When the conflict erupted it became very difficult to reach women entrepreneurs in many geographical areas of Yemen. To overcome this challenge an online intervention supported by GIZ was launched in support of selected businesswomen who had already taken part of the Women Do Business Programme, to help them develop their own business plans and start or develop their businesses. The services provided relied exclusively on Internet-based means of communication, for example WhatsApp, a popular smartphone App for texting individuals and groups.

WhatsApp group sessions involving 10-14 women were organized to discuss business challenges and receive training from a female consultant, as well as peer-to-peer advice. The BDS were provided over the course of one month and focused on improving financial skills, business continuity capacities, and managerial skills. Since the intervention is implemented via the Internet, each WhatsApp group includes participants from various geographical areas. The majority of beneficiaries in the pilot phase were midwives and some were dentists.

Learning & Results

The intervention targeted 127 private health clinics managed by women, serving IDPs and victims of the war. 30% of the trained women were themeselves IDPs.

Following the WhatsApp-based coaching which complemented the Women Do Business Programme, and as reported by SMEPS, the number of patients handled by the 127 private healthcare clinics grew from 48,000 to 112,000 and income increased by 300%. These results are mainly attributed to simple adjustments to management procedures such as:

  • time management: operating on double shifts to ensure a 24-hour service, which led to improved health coverage and more jobs created (approximately 300 new jobs were created);
  • expansion of ‘client/patient’ coverage to include not only women but also men and children, including those injured by the conflict;
  • overall improvement in daily operations management which included handling of bills, purchase of required medicines, handling a tight cash-flow, and others.

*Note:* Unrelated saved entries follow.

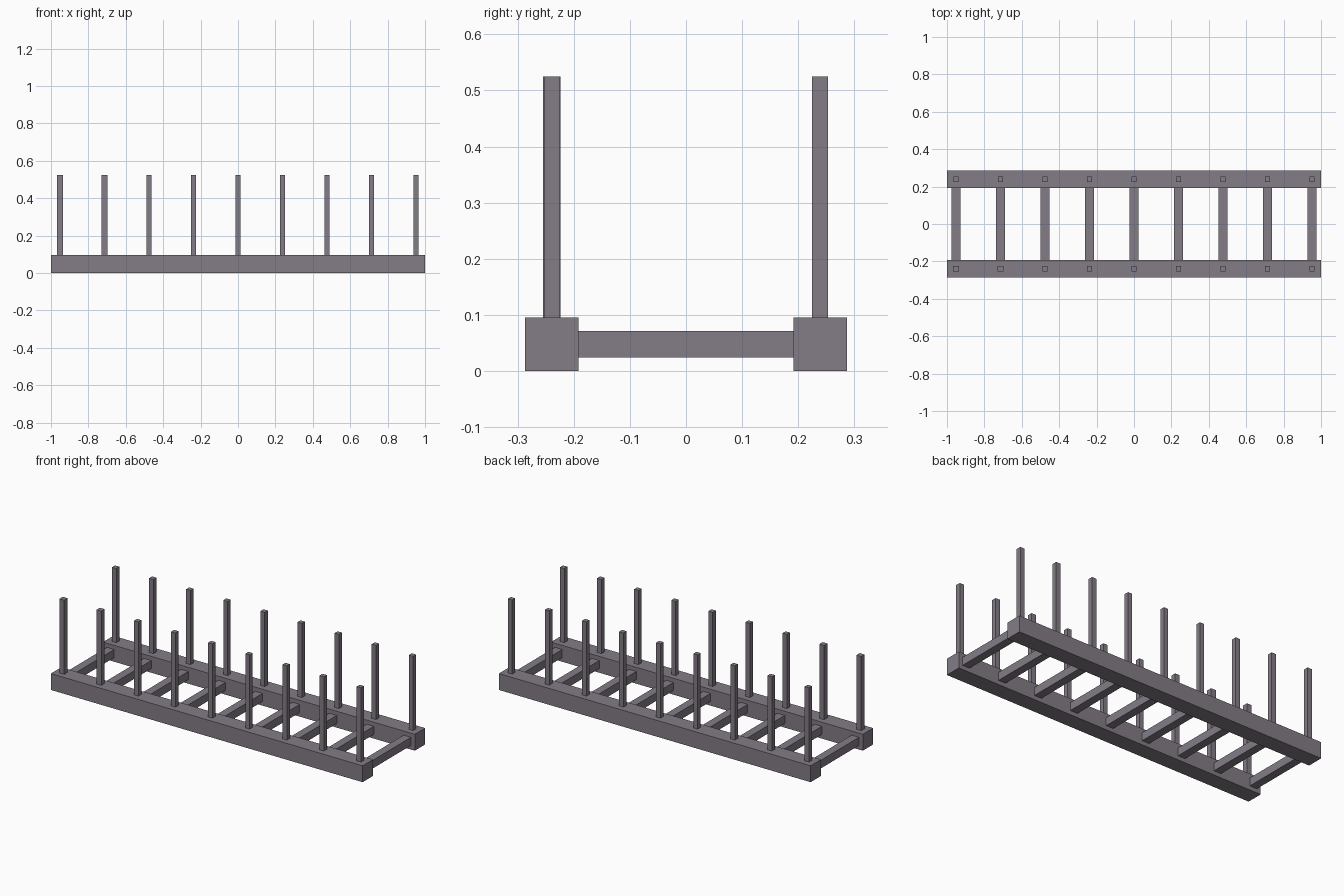
import bpy

if "Cube" in bpy.data.objects:
    bpy.data.objects.remove(bpy.data.objects["Cube"])

RAIL_Y, RAIL_W, RAIL_H = 0.239, 0.095, 0.095
POST_TOP = 0.525
COUNT, PITCH = 9, 0.238

# Muted purple-grey for every part
mat = bpy.data.materials.new("purple_grey")
mat.diffuse_color = (0.23, 0.20, 0.24, 1)
mat.use_nodes = True
mat.node_tree.nodes["Principled BSDF"].inputs["Base Color"].default_value = mat.diffuse_color


def box(name, x, y, z, sx, sy, sz):
    """Axis-aligned box with its centre at x, y and its base at z."""
    bpy.ops.mesh.primitive_cube_add(size=1, location=(x, y, z + sz / 2))
    ob = bpy.context.object
    ob.name = name
    ob.scale = (sx, sy, sz)
    bpy.ops.object.transform_apply(location=False, rotation=False, scale=True)
    ob.data.materials.append(mat)
    return ob


# Two long base rails
for side, s in (("front", -1), ("back", 1)):
    box(f"{side}_rail", 0, s * RAIL_Y, 0, 2.0, RAIL_W, RAIL_H)

# Cross bars with a post on each rail above them
for i in range(COUNT):
    x = (i - (COUNT - 1) / 2) * PITCH
    box(f"cross_bar_{i + 1}", x, 0, 0.024, 0.047, 2 * RAIL_Y - RAIL_W, 0.047)
    for side, s in (("front", -1), ("back", 1)):
        # the two left front posts are slightly thicker
        w = 0.031 if side == "front" and i < 2 else 0.028
        box(f"{side}_post_{i + 1}", x, s * RAIL_Y, RAIL_H, w, w, POST_TOP - RAIL_H)
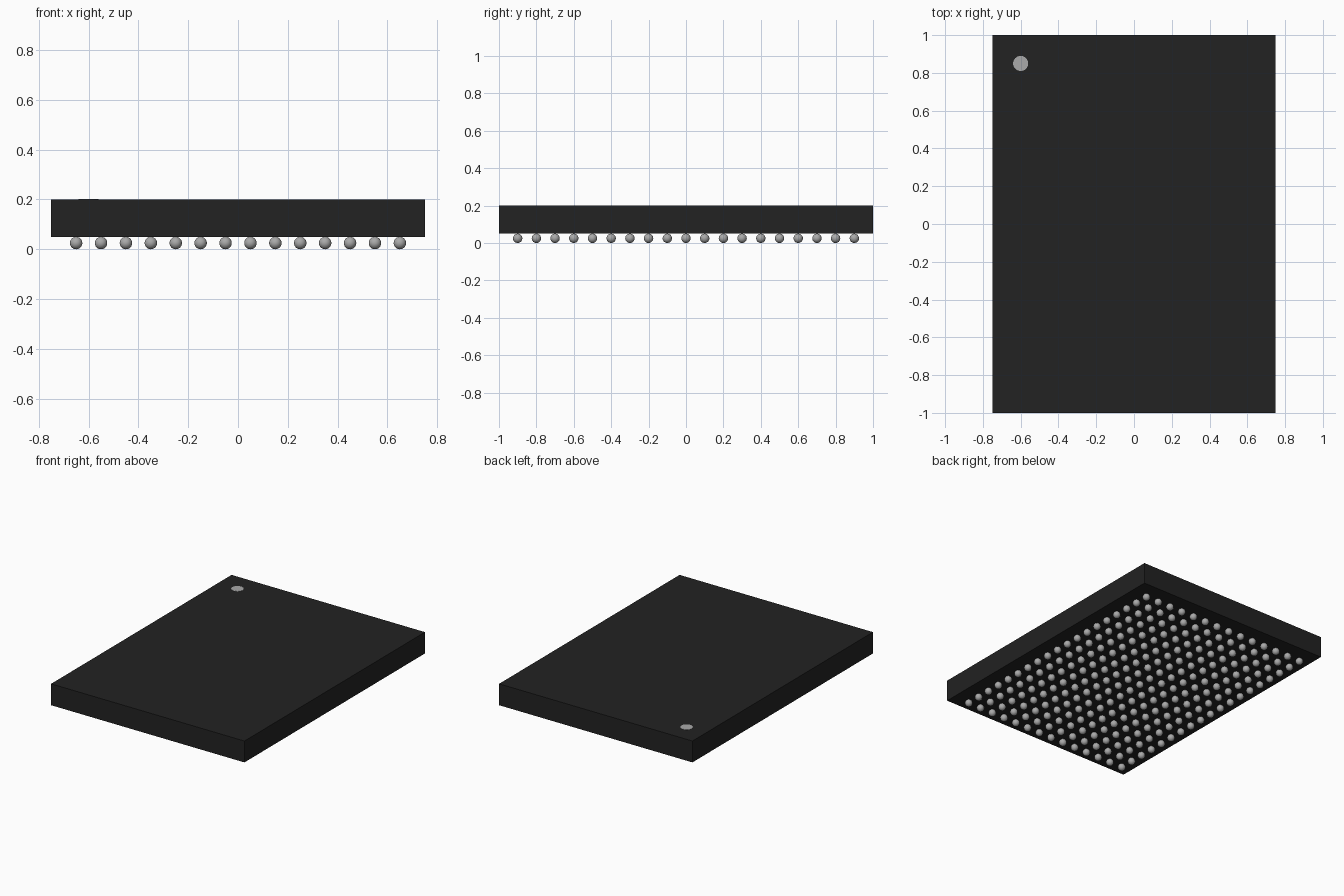
import bpy

cube = bpy.data.objects.get("Cube")
if cube:
    bpy.data.objects.remove(cube, do_unlink=True)


def make_material(name, grey):
    mat = bpy.data.materials.new(name)
    mat.use_nodes = True
    colour = (grey, grey, grey, 1)
    mat.diffuse_color = colour
    mat.node_tree.nodes["Principled BSDF"].inputs["Base Color"].default_value = colour
    return mat


def finish(name, mat):
    obj = bpy.context.object
    obj.name = name
    obj.data.name = name
    obj.data.materials.append(mat)
    return obj


black = make_material("black_plastic", 0.016)
silver = make_material("silver_solder", 0.4)
marker_grey = make_material("marker_grey", 0.4)

WIDTH, LENGTH, TOP = 1.5, 2.0, 0.2
RADIUS, PITCH = 0.025, 0.1
COLUMNS, ROWS = 14, 19

# Package body: a plain slab resting on the solder balls
thickness = TOP - 2 * RADIUS
bpy.ops.mesh.primitive_cube_add(size=1, location=(0, 0, TOP - thickness / 2))
body = finish("package_body", black)
body.scale = (WIDTH, LENGTH, thickness)
bpy.ops.object.transform_apply(location=False, rotation=False, scale=True)

# Round marker for the first pin, a thin plate on the top
bpy.ops.mesh.primitive_cylinder_add(
    vertices=32, radius=0.04, depth=0.002, location=(-0.6, 0.85, TOP))
finish("pin_one_marker", marker_grey)

# Grid of solder balls: one smooth sphere arrayed in both directions
corner = (-PITCH * (COLUMNS - 1) / 2, -PITCH * (ROWS - 1) / 2, RADIUS)
bpy.ops.mesh.primitive_uv_sphere_add(
    segments=20, ring_count=12, radius=RADIUS, location=corner)
balls = finish("solder_balls", silver)
bpy.ops.object.shade_smooth()
for name, count, offset in (("columns", COLUMNS, (PITCH, 0, 0)),
                            ("rows", ROWS, (0, PITCH, 0))):
    array = balls.modifiers.new(name, "ARRAY")
    array.count = count
    array.use_relative_offset = False
    array.use_constant_offset = True
    array.constant_offset_displace = offset
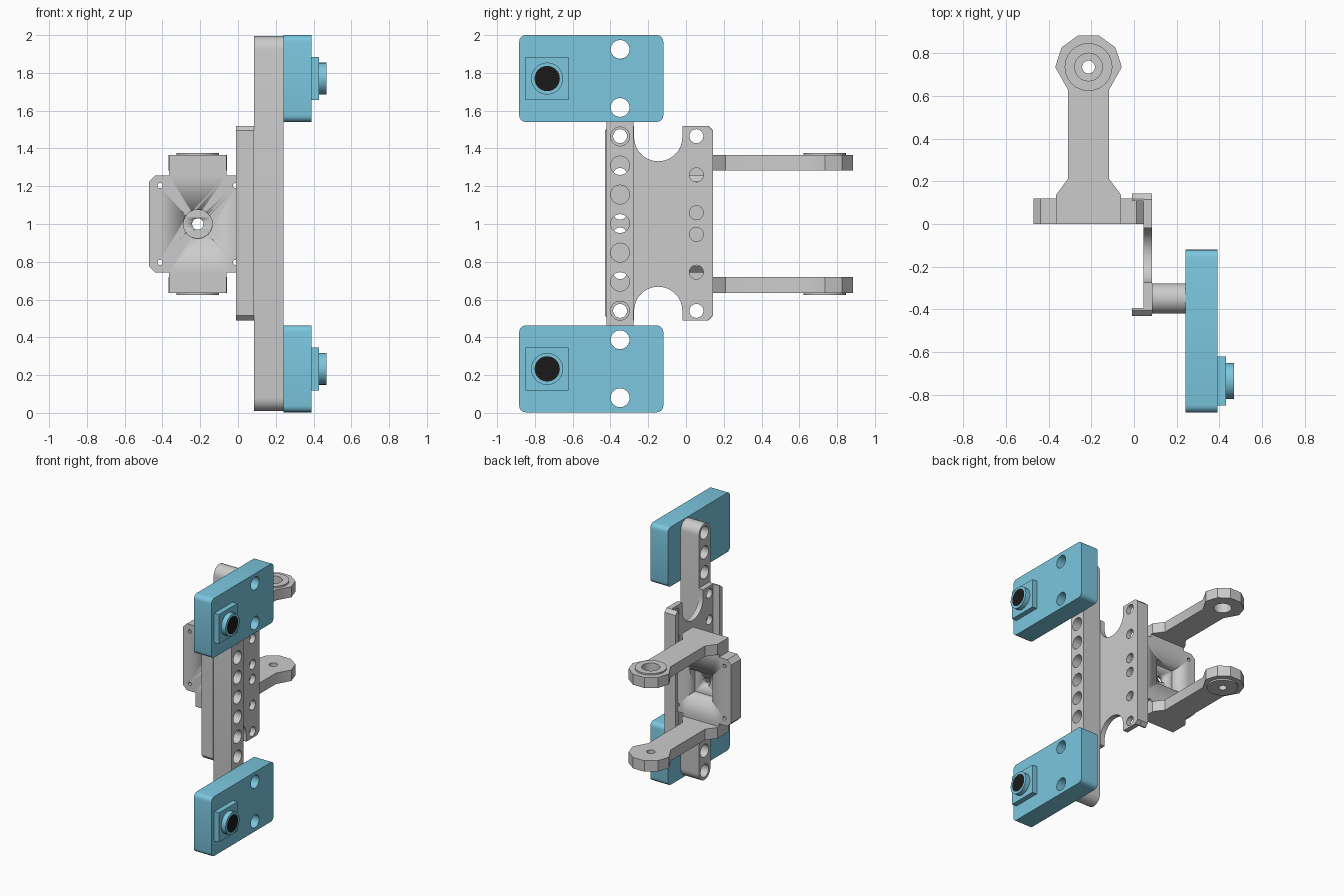
import bpy, bmesh
from math import pi, cos, sin, radians

if "Cube" in bpy.data.objects:
    bpy.data.objects.remove(bpy.data.objects["Cube"])


def circle(u, v, r, n=24, start=0.0, sweep=2 * pi):
    """Points on a circle, or on an arc (end included) when sweep is partial."""
    steps = n if abs(sweep) >= 2 * pi - 1e-6 else n - 1
    return [(u + r * cos(start + sweep * i / steps),
             v + r * sin(start + sweep * i / steps)) for i in range(n)]


def rounded_rect(u0, u1, v0, v1, r, n=5):
    pts = []
    for i, (u, v) in enumerate([(u1 - r, v1 - r), (u0 + r, v1 - r),
                                (u0 + r, v0 + r), (u1 - r, v0 + r)]):
        pts += circle(u, v, r, n, i * pi / 2, pi / 2)
    return pts


def rect(u0, u1, v0, v1):
    return [(u0, v0), (u1, v0), (u1, v1), (u0, v1)]


def prism(name, axis, lo, hi, outline, holes=(), mat=None):
    """Flat outline with holes, extruded along an axis from lo to hi."""
    place = {'x': lambda u, v, w: (w, u, v),
             'y': lambda u, v, w: (u, w, v),
             'z': lambda u, v, w: (u, v, w)}[axis]
    bm = bmesh.new()
    edges = []
    for loop in [outline, *holes]:
        vs = [bm.verts.new(place(u, v, lo)) for u, v in loop]
        edges += [bm.edges.new((vs[i - 1], vs[i])) for i in range(len(vs))]
    bmesh.ops.triangle_fill(bm, use_beauty=True, use_dissolve=False, edges=edges)
    ext = bmesh.ops.extrude_face_region(bm, geom=bm.faces[:], use_keep_orig=True)
    moved = [g for g in ext['geom'] if isinstance(g, bmesh.types.BMVert)]
    bmesh.ops.translate(bm, verts=moved, vec=place(0, 0, hi - lo))
    bmesh.ops.recalc_face_normals(bm, faces=bm.faces[:])
    me = bpy.data.meshes.new(name)
    bm.to_mesh(me)
    bm.free()
    ob = bpy.data.objects.new(name, me)
    bpy.context.collection.objects.link(ob)
    if mat:
        me.materials.append(mat)
    bpy.ops.object.select_all(action='DESELECT')
    ob.select_set(True)
    bpy.context.view_layer.objects.active = ob
    bpy.ops.object.shade_smooth_by_angle(angle=radians(30))
    return ob


def cut(target, cutter):
    mod = target.modifiers.new("cut", 'BOOLEAN')
    mod.operation, mod.solver, mod.object = 'DIFFERENCE', 'EXACT', cutter
    cutter.hide_render = True
    cutter.hide_set(True)


def material(name, rgb):
    m = bpy.data.materials.new(name)
    m.diffuse_color = (*rgb, 1)
    m.use_nodes = True
    m.node_tree.nodes["Principled BSDF"].inputs["Base Color"].default_value = m.diffuse_color
    return m


blue = material("blue", (0.20, 0.57, 0.74))
black = material("black", (0.01, 0.01, 0.01))

# Long perforated beam
BY, PITCH = -0.349, 0.1537
prism("beam", 'x', 0.085, 0.24,
      circle(BY, 1.924, 0.071, 13, 0, pi) + circle(BY, 0.08, 0.071, 13, pi, pi),
      [circle(BY, 0.08 + PITCH * i, 0.05) for i in range(13)])

# Channel bracket: notched web with two rows of holes, and two flanges
NY, NR = -0.147, 0.128
web = [(-0.43, 0.515), (-0.405, 0.49), (NY - NR, 0.49)]
web += circle(NY, 0.54, NR, 17, pi, -pi)
web += [(NY + NR, 0.49), (0.115, 0.49), (0.143, 0.515),
        (0.143, 1.495), (0.115, 1.52), (NY + NR, 1.52)]
web += circle(NY, 1.46, NR, 17, 0, -pi)
web += [(NY - NR, 1.52), (-0.405, 1.52), (-0.43, 1.495)]
prism("channel_web", 'x', 0.045, 0.085, web,
      [circle(y, z, 0.037) for y in (BY, 0.055)
       for z in (0.54, 0.745, 0.945, 1.06, 1.26, 1.465)])
for name, edge, d in (("left", -0.43, 1), ("right", 0.143, -1)):
    prism("channel_flange_" + name, 'x', -0.01, 0.045,
          [(edge, 0.515), (edge + d * 0.025, 0.49), (edge + d * 0.036, 0.49),
           (edge + d * 0.036, 1.52), (edge + d * 0.025, 1.52), (edge, 1.495)])

# Hinge plate: cross shape with screw holes, front recess and rear pocket
CX = -0.213
quarter = [(0.153, 0.365), (0.153, 0.258), (0.225, 0.258), (0.258, 0.225)]
plate = []
for sx, sz in ((1, 1), (1, -1), (-1, -1), (-1, 1)):
    q = [(CX + sx * u, 1 + sz * v) for u, v in quarter]
    plate += q if sx * sz > 0 else q[::-1]
hinge_plate = prism("hinge_plate", 'y', 0.0, 0.12, plate,
                    [circle(CX, 1, 0.03)] +
                    [circle(CX + sx * 0.2, 1 + sz * 0.203, 0.014, 12)
                     for sx in (-1, 1) for sz in (-1, 1)])
cut(hinge_plate, prism("recess_cutter", 'y', -0.05, 0.012, circle(CX, 1, 0.077)))
cut(hinge_plate, prism("pocket_cutter", 'y', 0.05, 0.2,
                       rect(CX - 0.1, CX + 0.1, 0.9, 1.1)))

# Two hinge arms with faceted ends and raised bosses
EY = 0.735
tip = [p for p in circle(CX, EY, 0.156, 10)][:6]
arm = [(CX - 0.153, 0.12), (CX + 0.153, 0.12), (CX + 0.153, 0.135),
       (CX + 0.097, 0.21), (CX + 0.097, 0.63)] + tip
arm += [(CX - 0.097, 0.63), (CX - 0.097, 0.21), (CX - 0.153, 0.135)]
for name, z0, z1, b0, b1, r in (("upper", 1.283, 1.365, 1.365, 1.377, 0.065),
                                ("lower", 0.635, 0.72, 0.623, 0.635, 0.03)):
    hole = [circle(CX, EY, r)]
    prism(name + "_arm", 'z', z0, z1, arm, hole)
    prism(name + "_boss", 'z', b0, b1, circle(CX, EY, 0.112), hole)

# Blue sensor blocks at both beam ends, each with a square base, tube and dark lens
SY = -0.735
for name, zc, h in (("lower", 0.233, (0.08, 0.387)), ("upper", 1.77, (1.617, 1.924))):
    prism(name + "_sensor_block", 'x', 0.24, 0.39,
          rounded_rect(-0.883, -0.12, zc - 0.23, zc + 0.23, 0.035),
          [circle(BY, z, 0.05) for z in h], blue)
    prism(name + "_sensor_base", 'x', 0.39, 0.43,
          rect(SY - 0.114, SY + 0.114, zc - 0.114, zc + 0.114), (), blue)
    prism(name + "_sensor_tube", 'x', 0.43, 0.468,
          circle(SY, zc, 0.085), [circle(SY, zc, 0.067)], blue)
    prism(name + "_sensor_lens", 'x', 0.43, 0.467, circle(SY, zc, 0.067), (), black)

Going beyond the economic impact, the intervention also had a social impact contributing to peace and stability, viz.:

  • each WhatsApp group included women from different and partially-conflicting geographical areas in Yemen; the peer-to-peer advice specifically fostered relationships and confidence-building between participants;
  • trained businesswomen contribute significantly to household income and consequently improve the livelihood of the whole household;
  • the women also serve as role models for younger women in their region.

Complexities of working in a fragile setting

Implementing the women’s entrepreneurship development programme in a country at war entails a number of complexities, namely:

  • restrictions on movement and inability to reach the target beneficiaries;
  • access of international expertise to the country and provision of the required capacity-building;
  • the need to work through local partners and ensure that quality and standards are adhered to;
  • innovative thinking, flexibility and creativity are required in the implementation and management of projects; the use of ICT came as a solution but remains subject to the availability of power and adequate infrastructure.

Conclusion & any future variation

  • Cooperation across conflict lines: the WhatsApp communities provide opportunities for horizontal interaction across conflict lines. It also can serve as a powerful tool for supporting the empowerment of women and the stabilization of households.
  • Implementation through a trusted local partner is even more important for reaching out to marginalized groups such as women in contexts of open and sustained violence.
  • Use of Information and Communications Technology (ICT) for service delivery helps reach out to beneficiaries in conflict areas, complementing the business management training.
  • Similar interventions targeted students in universities with an ILO entrepreneurship course entitled Mubadara that was supported by a coaching service. At the outbreak of the war the latter continued to be provided using the WhatsApp and Skype applications as most coaches fled the country. These coaching services led to preparation of a number of young Yemenis for a business plan competition that distributed US$50,000, provided by two local banks, to ten winners.